● **YOUR GOAL**
Output nothing but the lines from the first line of the listing below through the line containing "DUCT_TOP, SCOOP_Z, SCOOP_R", printed exactly and free of pictures.
+++
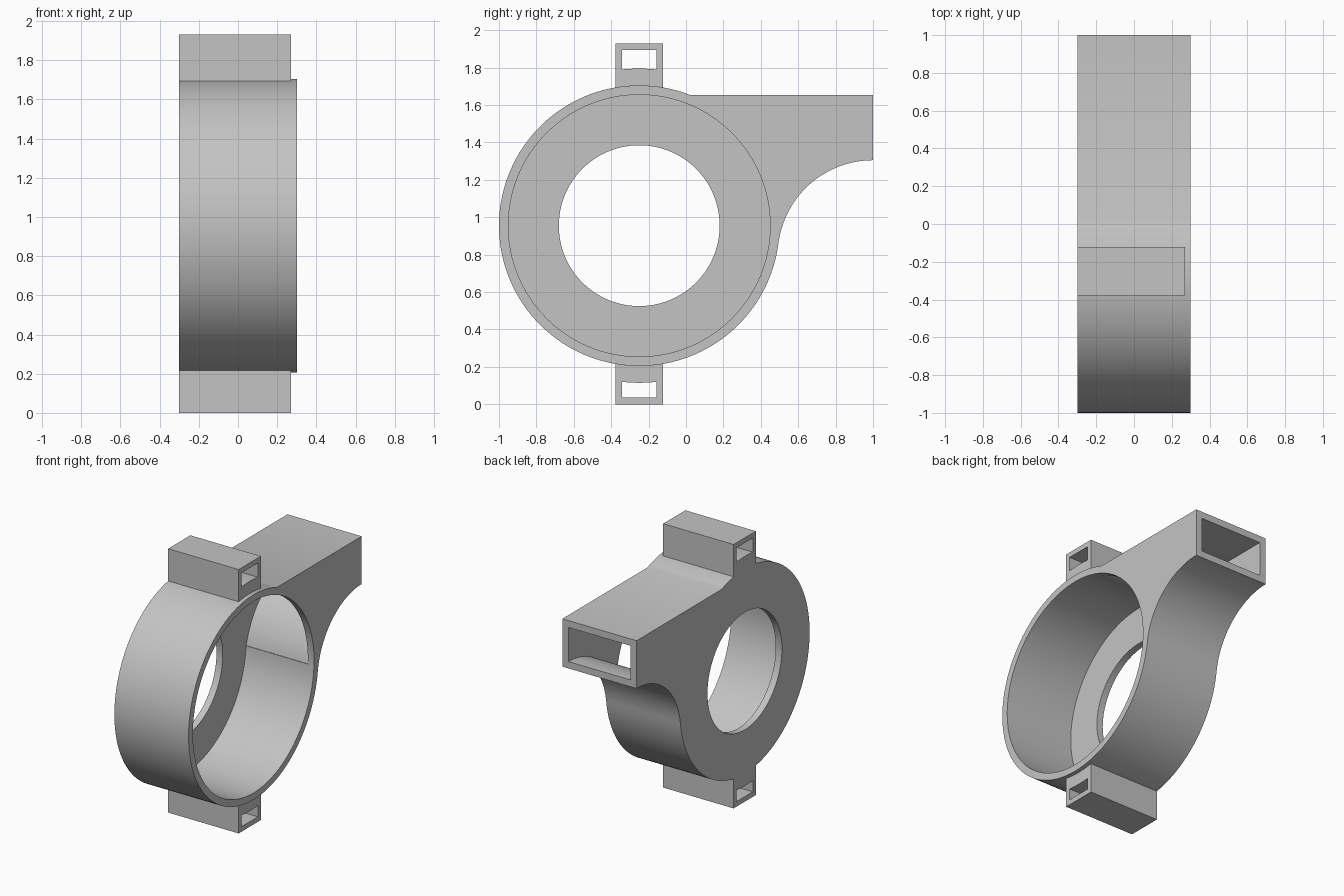
import bpy
import bmesh
from math import sin, cos, pi, radians, atan2, sqrt

cube = bpy.data.objects.get("Cube")
if cube:
    bpy.data.objects.remove(cube, do_unlink=True)

CY, CZ = -0.25, 0.955          # ring axis
R_OUT, R_BORE, R_HOLE = 0.75, 0.70, 0.43
HALF, WALL = 0.30, 0.05
DUCT_TOP, SCOOP_Z, SCOOP_R = 1.655, 0.795, 0.51

grey = bpy.data.materials.new("plain grey")
grey.use_nodes = True
colour = (0.55, 0.55, 0.55, 1)
grey.diffuse_color = colour
grey.node_tree.nodes["Principled BSDF"].inputs["Base Color"].default_value = colour


def arc(cy, cz, r, start, end, n):
    """Points (y, z) along an arc, angles in radians."""
    return [(cy + r * cos(start + (end - start) * i / n),
             cz + r * sin(start + (end - start) * i / n)) for i in range(n + 1)]


def prism(name, profile, x0, x1):
    """Extrude a (y, z) profile along x."""
    bm = bmesh.new()
    face = bm.faces.new([bm.verts.new((x0, y, z)) for y, z in profile])
    new = bmesh.ops.extrude_face_region(bm, geom=[face])["geom"]
    bmesh.ops.translate(bm, vec=(x1 - x0, 0, 0),
                        verts=[v for v in new if isinstance(v, bmesh.types.BMVert)])
    bmesh.ops.recalc_face_normals(bm, faces=bm.faces)
    mesh = bpy.data.meshes.new(name)
    bm.to_mesh(mesh)
    bm.free()
    mesh.materials.append(grey)
    obj = bpy.data.objects.new(name, mesh)
    bpy.context.collection.objects.link(obj)
    return obj


def cut(obj, cutters):
    """Subtract the cutters, apply, and discard them."""
    bpy.ops.object.select_all(action='DESELECT')
    bpy.context.view_layer.objects.active = obj
    obj.select_set(True)
    for c in cutters:
        c.hide_render = True
        mod = obj.modifiers.new("cut", 'BOOLEAN')
        mod.operation, mod.solver, mod.object = 'DIFFERENCE', 'EXACT', c
        bpy.ops.object.modifier_apply(modifier=mod.name)
        bpy.data.objects.remove(c, do_unlink=True)
    bpy.ops.object.shade_smooth_by_angle(angle=radians(25))


# Housing outline: round ring running tangentially into the outlet duct
rise = DUCT_TOP - CZ
top_angle = atan2(rise, sqrt(R_OUT ** 2 - rise ** 2))
touch = atan2(SCOOP_Z - CZ, 1 - CY)
outline = arc(CY, CZ, R_OUT, top_angle, 2 * pi + touch, 110)
outline += arc(1, SCOOP_Z, SCOOP_R, pi + touch, pi / 2, 32)[1:]
outline.append((1, DUCT_TOP))
housing = prism("housing", outline, -HALF, HALF)

# Bore open on one side, round hole in the back plate, hollow duct
bore = prism("bore_cutter", arc(CY, CZ, R_BORE, 0, 2 * pi, 128)[:-1], -HALF + WALL, 0.5)
hole = prism("hole_cutter", arc(CY, CZ, R_HOLE, 0, 2 * pi, 96)[:-1], -0.5, 0)
inner = [(1.1, DUCT_TOP - WALL), (0, DUCT_TOP - WALL), (0.4, 0.92)]
inner += arc(1, SCOOP_Z, SCOOP_R + WALL, pi - 0.22, pi / 2, 32)
inner.append((1.1, SCOOP_Z + SCOOP_R + WALL))
duct = prism("duct_cutter", inner, -HALF + WALL, HALF - WALL)
cut(housing, [bore, hole, duct])


def bracket_profile(side, half_width, r, end_z):
    """Block with one side curved around the ring axis."""
    a = atan2(half_width, sqrt(r * r - half_width * half_width))
    pts = arc(CY, CZ, r, side * (pi / 2 - a), side * (pi / 2 + a), 10)
    return pts + [(CY - half_width, end_z), (CY + half_width, end_z)]


# Slotted brackets above and below the ring
for name, side, end in (("top_bracket", 1, 1.93), ("bottom_bracket", -1, 0)):
    block = prism(name, bracket_profile(side, 0.128, R_OUT, end), -HALF, 0.27)
    slot = prism("slot_cutter", bracket_profile(side, 0.093, 0.84, end - side * 0.037),
                 -0.5, 0.5)
    cut(block, [slot])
+++
● **ANSWER SECTION**
import bpy
import bmesh
from math import sin, cos, pi, radians, atan2, sqrt

cube = bpy.data.objects.get("Cube")
if cube:
    bpy.data.objects.remove(cube, do_unlink=True)

CY, CZ = -0.25, 0.955          # ring axis
R_OUT, R_BORE, R_HOLE = 0.75, 0.70, 0.43
HALF, WALL = 0.30, 0.05
DUCT_TOP, SCOOP_Z, SCOOP_R = 1.655, 0.795, 0.51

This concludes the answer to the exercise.